ORCA-IAC UCLA Chancellor’s Postdoctoral Fellows
Koji Lau-Ozawa is an archaeologist studying Japanese Diaspora, and the intersections of Asian American and Indigenous histories. His first project examined the Gila River Incarceration Camp, a WWII incarceration camp for Japanese Americans built on the land of the Gila River Indian Community. He has also worked with the Santa Barbara Trust for Historic Preservation to understand this history of Santa Barbara’s Nihonmachi. Lau-Ozawa completed his graduate studies at Stanford University, and prior to his time there, an MA at San Francisco State University, and his undergraduate at the University of Edinburgh. He has also worked for Stanford Heritage Services and with the National Park Service at the Golden Gate National Recreation Area.
Randeep Hothi is a University of California Chancellor’s Postdoctoral Fellow based at the Asian American Studies Center and the Institute for American Cultures. His research investigates how diasporas organize themselves, transmit their traditions, and mobilize themselves politically. His research focuses on South Asian and specifically Sikh diasporas, bringing together race and ethnic studies, religious studies, media studies, and political theory, as well as semiotics, interaction analysis, and discourse analysis. His research has been funded by, amongst others, the National Science Foundation, Social Sciences Research Council, Wenner-Gren Foundation, the Institute for Citizens & Scholars (formerly the Woodrow Wilson National Fellowship Foundation), and the American Institute of Indian Studies.
Shazeda Ahmed holds a Ph.D. from the University of California, Berkeley's School of Information. Prior to starting at UCLA, she was a postdoctoral researcher at Princeton University's Center for Information Technology Policy, and was previously a pre-doctoral fellow at Stanford University's Institute for Human-Centered Artificial Intelligence (HAI). In the past, Shazeda has worked as a researcher for Upturn, the Mercator Institute for China Studies, the Citizen Lab, and the AI Now Institute. Her dissertation fieldwork on how tech firms and the Chinese government collaborated to produce the country’s social credit system received support from a Fulbright award. Shazeda's additional research has focused on perceptions of algorithmic discrimination and emotion recognition technologies in China, the influence of US-China "AI arms race" narratives on US tech policy, and the epistemic culture of the field of AI safety. Shazeda’s work has been featured in outlets including the Financial Times, WIRED, the South China Morning Post, Logic magazine, The Verge, and CNBC.

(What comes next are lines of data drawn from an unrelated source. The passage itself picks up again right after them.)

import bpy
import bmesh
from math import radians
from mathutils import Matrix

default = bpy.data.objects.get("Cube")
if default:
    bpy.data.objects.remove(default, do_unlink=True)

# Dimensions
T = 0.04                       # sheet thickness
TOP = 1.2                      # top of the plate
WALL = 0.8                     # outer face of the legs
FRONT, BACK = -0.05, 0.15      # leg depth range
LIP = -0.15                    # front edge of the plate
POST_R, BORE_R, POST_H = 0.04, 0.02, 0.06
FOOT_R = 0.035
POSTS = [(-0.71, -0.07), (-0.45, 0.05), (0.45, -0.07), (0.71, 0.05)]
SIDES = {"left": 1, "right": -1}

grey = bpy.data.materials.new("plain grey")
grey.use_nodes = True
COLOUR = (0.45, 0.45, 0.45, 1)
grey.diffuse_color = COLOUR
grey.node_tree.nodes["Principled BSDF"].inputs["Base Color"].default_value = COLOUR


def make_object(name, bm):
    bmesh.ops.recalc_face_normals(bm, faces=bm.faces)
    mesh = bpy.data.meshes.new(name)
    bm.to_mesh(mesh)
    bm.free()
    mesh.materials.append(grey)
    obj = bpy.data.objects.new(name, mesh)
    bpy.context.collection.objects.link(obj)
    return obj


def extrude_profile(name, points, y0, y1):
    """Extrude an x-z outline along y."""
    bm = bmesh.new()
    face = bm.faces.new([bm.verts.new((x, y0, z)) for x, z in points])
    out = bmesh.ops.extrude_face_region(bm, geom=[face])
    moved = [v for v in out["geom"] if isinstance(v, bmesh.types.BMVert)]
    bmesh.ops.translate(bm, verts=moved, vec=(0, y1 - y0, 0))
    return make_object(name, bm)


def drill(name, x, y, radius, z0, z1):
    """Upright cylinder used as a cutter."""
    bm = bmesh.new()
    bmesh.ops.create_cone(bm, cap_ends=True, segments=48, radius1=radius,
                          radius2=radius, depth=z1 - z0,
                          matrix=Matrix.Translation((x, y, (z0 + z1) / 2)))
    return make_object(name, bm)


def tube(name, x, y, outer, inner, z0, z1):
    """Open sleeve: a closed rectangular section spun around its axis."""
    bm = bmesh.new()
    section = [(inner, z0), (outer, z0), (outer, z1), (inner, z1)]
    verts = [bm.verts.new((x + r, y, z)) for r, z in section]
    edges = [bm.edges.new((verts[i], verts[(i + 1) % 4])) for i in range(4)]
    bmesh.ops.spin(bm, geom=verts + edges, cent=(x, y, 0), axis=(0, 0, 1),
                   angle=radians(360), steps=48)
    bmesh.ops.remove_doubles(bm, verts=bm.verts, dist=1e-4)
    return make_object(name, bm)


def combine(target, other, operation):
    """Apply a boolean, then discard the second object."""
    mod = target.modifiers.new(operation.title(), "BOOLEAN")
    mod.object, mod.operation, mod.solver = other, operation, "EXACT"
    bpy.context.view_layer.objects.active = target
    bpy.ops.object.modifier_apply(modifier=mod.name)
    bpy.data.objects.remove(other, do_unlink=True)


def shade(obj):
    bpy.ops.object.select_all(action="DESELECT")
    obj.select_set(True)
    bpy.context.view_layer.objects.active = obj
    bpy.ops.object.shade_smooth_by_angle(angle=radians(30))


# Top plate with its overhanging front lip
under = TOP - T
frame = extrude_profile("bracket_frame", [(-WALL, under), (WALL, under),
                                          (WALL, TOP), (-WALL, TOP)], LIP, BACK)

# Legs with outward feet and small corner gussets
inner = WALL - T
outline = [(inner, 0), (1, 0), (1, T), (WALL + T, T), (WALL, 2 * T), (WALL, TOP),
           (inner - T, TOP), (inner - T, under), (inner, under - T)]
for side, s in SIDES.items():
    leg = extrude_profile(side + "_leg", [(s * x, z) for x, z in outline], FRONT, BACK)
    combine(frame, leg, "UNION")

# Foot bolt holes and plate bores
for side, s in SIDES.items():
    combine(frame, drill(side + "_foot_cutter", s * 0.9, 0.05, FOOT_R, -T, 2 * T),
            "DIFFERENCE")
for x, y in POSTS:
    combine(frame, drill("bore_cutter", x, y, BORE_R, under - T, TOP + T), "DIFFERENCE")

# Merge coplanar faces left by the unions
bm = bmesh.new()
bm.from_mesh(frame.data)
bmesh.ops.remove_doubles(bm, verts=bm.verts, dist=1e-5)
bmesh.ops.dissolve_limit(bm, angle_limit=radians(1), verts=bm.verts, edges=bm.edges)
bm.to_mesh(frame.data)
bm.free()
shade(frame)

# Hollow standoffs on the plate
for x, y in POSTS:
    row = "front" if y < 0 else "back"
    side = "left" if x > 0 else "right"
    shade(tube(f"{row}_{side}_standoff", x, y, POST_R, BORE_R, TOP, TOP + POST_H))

Find out more information on the UCLA Chancellor’s Postdoctoral Fellowship at Bunche and to view the current Bunche Postdoctoral Fellows.